I watched the BBC documentary Heavy Metal Britannia on Friday night, as the missus was out and I could indulged in a bit of sweaty maleness. It was a good history of the genre, from about 1970 to 1990 or so, just at the period when it's place in the teenage life as complicated by the arrival of grunge and goth.
Metal comes across in the doc as a kind of decadent form of the blues rock sound that had been evolving since the early sixties, a lineage coming via Eric Clapton and Jimi Hendrix and a few power chord-based rock classics like The Kinks's You've Really Got Me Going and the harder sound coming out of LA via The Doors, Steppenwolf and Iron Burretfly (the documentary does a great jobon the musical forebears and some guitarist (I forget who, might have been Ian Gillan, who's a singer.... but anyway) illustrates the evolution of a standard blues riff (from Brooke Benton's Kiddyo) into Led Zep's A Whole Lotta Love.
The hippy dream showed youth in the ascendent, but metal came along at a time - the early 70s - when the hippy dream was over and things took on a more hopeless tone, singing about apocalypses to come and self-abnegation through hedonism, a lot like glam but without the sexual ambiguity and artsy pretense. In fact, the lack of depth that characterises metal versus glam (and later versus punk and indie and various other flavours of rock) is what makes it so easy to mock. The limited intellectual scope for the genre makes it best when the pratitioners just get on with rocking out. As soon as they introduce elements of fine musicianship or intimations of a message, metal becomes rapidly unstuck.

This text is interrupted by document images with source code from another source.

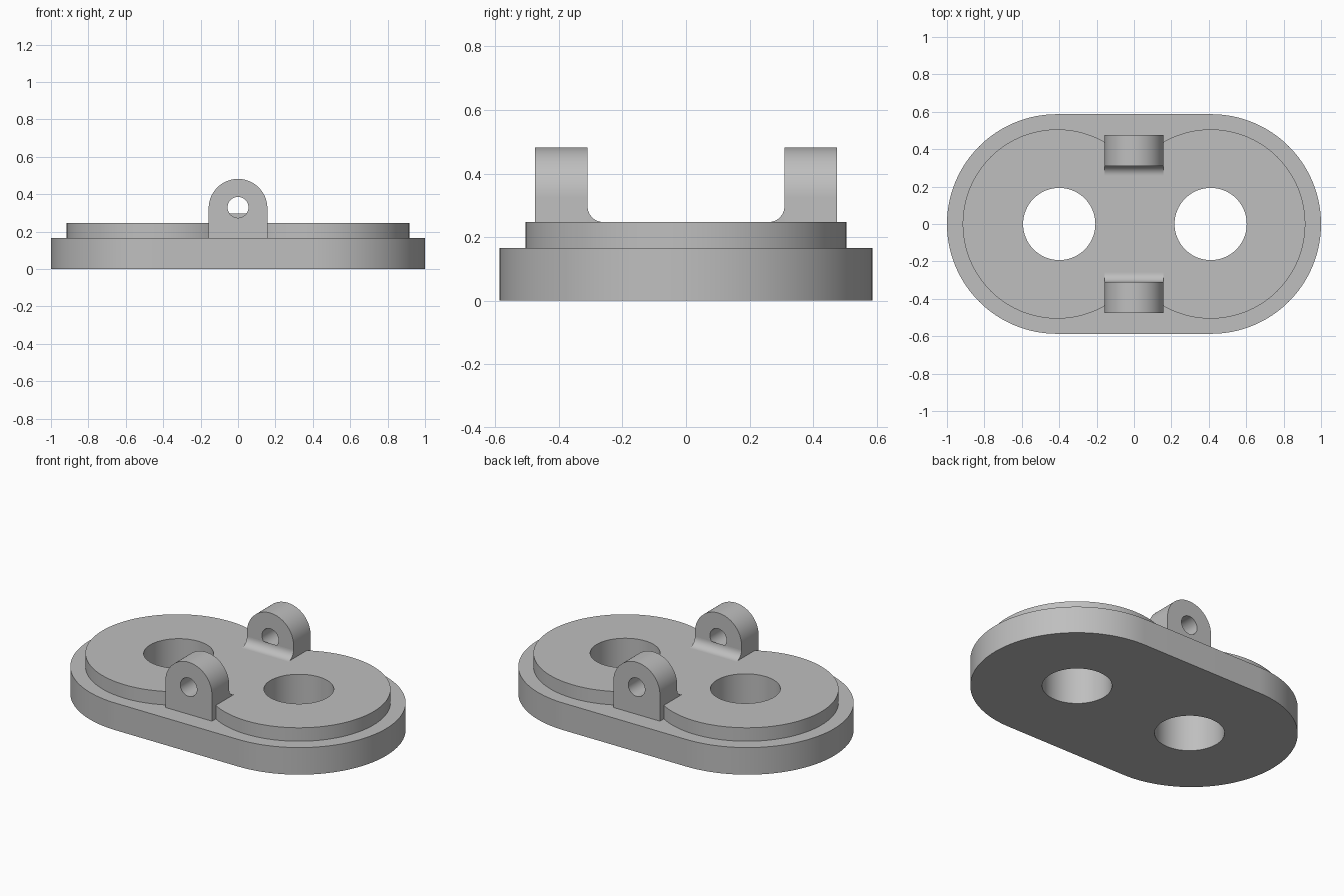
import bpy, bmesh, math
from mathutils import Matrix

if "Cube" in bpy.data.objects:
    bpy.data.objects.remove(bpy.data.objects["Cube"])

grey = bpy.data.materials.new("plain grey")
grey.diffuse_color = (0.52, 0.52, 0.52, 1)
grey.use_nodes = True
grey.node_tree.nodes["Principled BSDF"].inputs["Base Color"].default_value = grey.diffuse_color


def arc(cx, cy, r, a0, a1, n):
    return [(cx + r * math.cos(a0 + (a1 - a0) * i / n),
             cy + r * math.sin(a0 + (a1 - a0) * i / n)) for i in range(n + 1)]


def circle(cx, cy, r, n=64):
    return arc(cx, cy, r, 0, 2 * math.pi, n)[:-1]


def plate(name, loops, depth, matrix):
    """Extrude an outline with holes from 0 to depth along local z."""
    curve = bpy.data.curves.new(name, 'CURVE')
    curve.dimensions = '2D'
    curve.fill_mode = 'BOTH'
    curve.extrude = depth / 2
    for pts in loops:
        s = curve.splines.new('POLY')
        s.points.add(len(pts) - 1)
        for p, (x, y) in zip(s.points, pts):
            p.co = (x, y, 0, 1)
        s.use_cyclic_u = True
    ob = bpy.data.objects.new(name, curve)
    bpy.context.collection.objects.link(ob)
    bpy.ops.object.select_all(action='DESELECT')
    ob.select_set(True)
    bpy.context.view_layer.objects.active = ob
    bpy.ops.object.convert(target='MESH')
    ob = bpy.context.object
    ob.name = name
    bm = bmesh.new()
    bm.from_mesh(ob.data)
    bmesh.ops.remove_doubles(bm, verts=bm.verts, dist=1e-5)
    bm.transform(matrix @ Matrix.Translation((0, 0, depth / 2)))
    bmesh.ops.recalc_face_normals(bm, faces=bm.faces)
    bm.to_mesh(ob.data)
    bm.free()
    ob.data.materials.clear()
    ob.data.materials.append(grey)
    bpy.ops.object.shade_smooth_by_angle(angle=math.radians(30))
    return ob


H = math.pi / 2
BASE_H, TOP_H, CX = 0.165, 0.247, 0.41
holes = [circle(-0.4, 0, 0.193), circle(CX, 0, 0.193)]

# Base: stadium plate with two through holes
stadium = arc(0.413, 0, 0.587, -H, H, 64) + arc(-0.413, 0, 0.587, H, 3 * H, 64)
plate("base_plate", [stadium] + holes, BASE_H, Matrix())

# Raised step: two merged discs with the same holes
R = 0.506
b = math.pi - math.acos(CX / R)
discs = arc(CX, 0, R, -b, b, 96)[:-1] + arc(-CX, 0, R, math.pi - b, math.pi + b, 96)[:-1]
plate("raised_step", [discs] + holes, TOP_H - BASE_H, Matrix.Translation((0, 0, BASE_H)))

# Pair of pierced lugs, each with a fillet on its inner foot
W, Y0, Y1, F = 0.157, 0.31, 0.475, 0.05
lug = [(-W, BASE_H), (W, BASE_H)] + arc(0, 0.325, W, 0, math.pi, 40)
eye = circle(0, 0.33, 0.056, 40)
foot = [(Y0, BASE_H), (Y0, TOP_H + F)] + \
    arc(Y0 - F, TOP_H + F, F, 0, -H, 12)[1:] + [(Y0 - F, BASE_H)]
xz = Matrix(((1, 0, 0, 0), (0, 0, -1, Y1), (0, 1, 0, 0), (0, 0, 0, 1)))
yz = Matrix(((0, 0, 1, -W), (1, 0, 0, 0), (0, 1, 0, 0), (0, 0, 0, 1)))
for side, turn in (("back", 0), ("front", math.pi)):
    spin = Matrix.Rotation(turn, 4, 'Z')
    plate(side + "_lug", [lug, eye], Y1 - Y0, spin @ xz)
    plate(side + "_lug_fillet", [foot], 2 * W, spin @ yz)
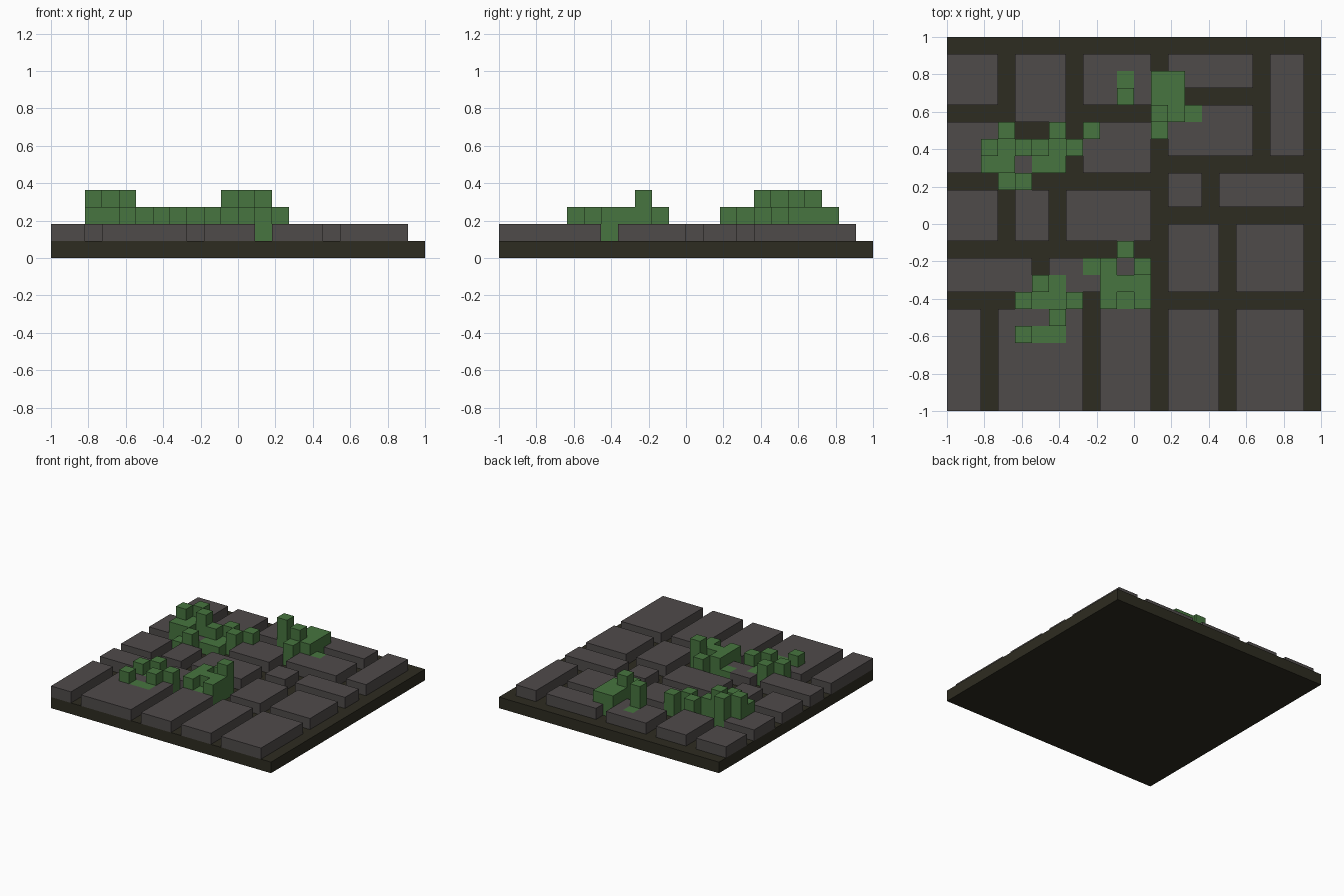
import bpy
import bmesh

cube = bpy.data.objects.get("Cube")
if cube:
    bpy.data.objects.remove(cube, do_unlink=True)

COUNT = 22
CELL = 2 / COUNT


def make_material(name, color):
    mat = bpy.data.materials.new(name)
    mat.use_nodes = True
    mat.diffuse_color = (*color, 1)
    node = mat.node_tree.nodes["Principled BSDF"]
    node.inputs["Base Color"].default_value = (*color, 1)
    node.inputs["Roughness"].default_value = 0.9
    return mat


earth = make_material("dark earth", (0.027, 0.025, 0.015))
stone = make_material("grey stone", (0.078, 0.070, 0.068))
leaf = make_material("leaf green", (0.063, 0.178, 0.050))


def build_block(name, cells, bottom, levels, mat):
    """Raise a set of (column, row) grid cells into one clean block."""
    bm = bmesh.new()
    corners = {}

    def corner(col, row):
        if (col, row) not in corners:
            corners[col, row] = bm.verts.new((col * CELL - 1, 1 - row * CELL, bottom * CELL))
        return corners[col, row]

    for c, r in sorted(cells):
        bm.faces.new([corner(c, r), corner(c, r + 1), corner(c + 1, r + 1), corner(c + 1, r)])
    raised = bmesh.ops.extrude_face_region(bm, geom=bm.faces[:], use_keep_orig=True)["geom"]
    tops = [v for v in raised if isinstance(v, bmesh.types.BMVert)]
    bmesh.ops.translate(bm, verts=tops, vec=(0, 0, levels * CELL))
    bmesh.ops.recalc_face_normals(bm, faces=bm.faces[:])
    bmesh.ops.dissolve_limit(bm, angle_limit=0.01, verts=bm.verts[:], edges=bm.edges[:])
    mesh = bpy.data.meshes.new(name)
    bm.to_mesh(mesh)
    bm.free()
    mesh.materials.append(mat)
    obj = bpy.data.objects.new(name, mesh)
    bpy.context.collection.objects.link(obj)
    return obj


def rectangle(c0, c1, r0, r1):
    return {(c, r) for c in range(c0, c1) for r in range(r0, r1)}


# Hedge clusters: first column, first row, then a map of low, mid and high cells
HEIGHTS = {"l": 1, "m": 2, "h": 3}
HEDGES = {
    "back_post": (10, 2, ["l", "h"]),
    "back_hedge": (12, 2, ["mm.", "mm.", "hml", "m.."]),
    "left_hedge": (2, 5, [".h..m.m", "hmhmlm.", "mm.ll..", ".lm...."]),
    "middle_hedge": (8, 12, ["..m.", "lm.h", ".mmm", ".mlm"]),
    "front_hedge": (4, 14, [".ml.", "mllm", "..m.", "mll."]),
}
planted = set()
for name, (col, row, plan) in HEDGES.items():
    groups = {}
    for j, line in enumerate(plan):
        for i, mark in enumerate(line):
            if mark in HEIGHTS:
                groups.setdefault(HEIGHTS[mark], set()).add((col + i, row + j))
    for levels, cells in groups.items():
        planted |= cells
        build_block(f"{name}_level_{levels}", cells, 1, levels, leaf)

# Ground slab
build_block("ground_slab", rectangle(0, COUNT, 0, COUNT), 0, 1, earth)

# Stone blocks between the lanes, as row span then column spans
STONE_ROWS = [
    ((1, 4), [(0, 3), (8, 12)]),
    ((1, 5), [(4, 7)]),
    ((1, 3), [(13, 18)]),
    ((1, 7), [(19, 21)]),
    ((4, 7), [(13, 18)]),
    ((5, 8), [(0, 3), (8, 12)]),
    ((6, 8), [(4, 7)]),
    ((8, 10), [(13, 15), (16, 21)]),
    ((9, 12), [(0, 3), (4, 6), (7, 12)]),
    ((11, 15), [(13, 16), (17, 21)]),
    ((13, 15), [(0, 5), (6, 12)]),
    ((16, 22), [(0, 2), (3, 8), (9, 12), (13, 16), (17, 21)]),
]
for rows, spans in STONE_ROWS:
    for span in spans:
        build_block("stone_block", rectangle(*span, *rows) - planted, 1, 1, stone)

Goth is pretty much the metal of the punk generation and it's interesting that metal and goth are both heavily associated with the fantasy genres, which also often dwell on past glories of vanished empires. The vampire is to goth what the rampaging Conan-esque barbarian is to metal, with Elric as a kind of intermediate figure. Metal comes at the end of the space race and the huge push that SF got from it, but by the seventies fantasy had so occupied the genre space that a blatant fantasy movie stole all SF's best toys. Goth comes at the end of the initial cyberpunk phase, pushing out the rationalistic fantasies of the burgenoing cyber world with fantasies of parasites and monsters.
Fantasy is a turning away in many ways, a way of saying things that are too hard to say in unadorned terms, a way to place the loss of hope or the death of the old away from us. These decadent forms grow out of the unfulfilled hopefulness of the previous genre - the hope offered by rock in the sixties and punk in the 70s turned sour, the hope of the rocket age and the computer age turned rotten. In these times, people turn to fantasy, but the next wave of hopefulness is never far behind.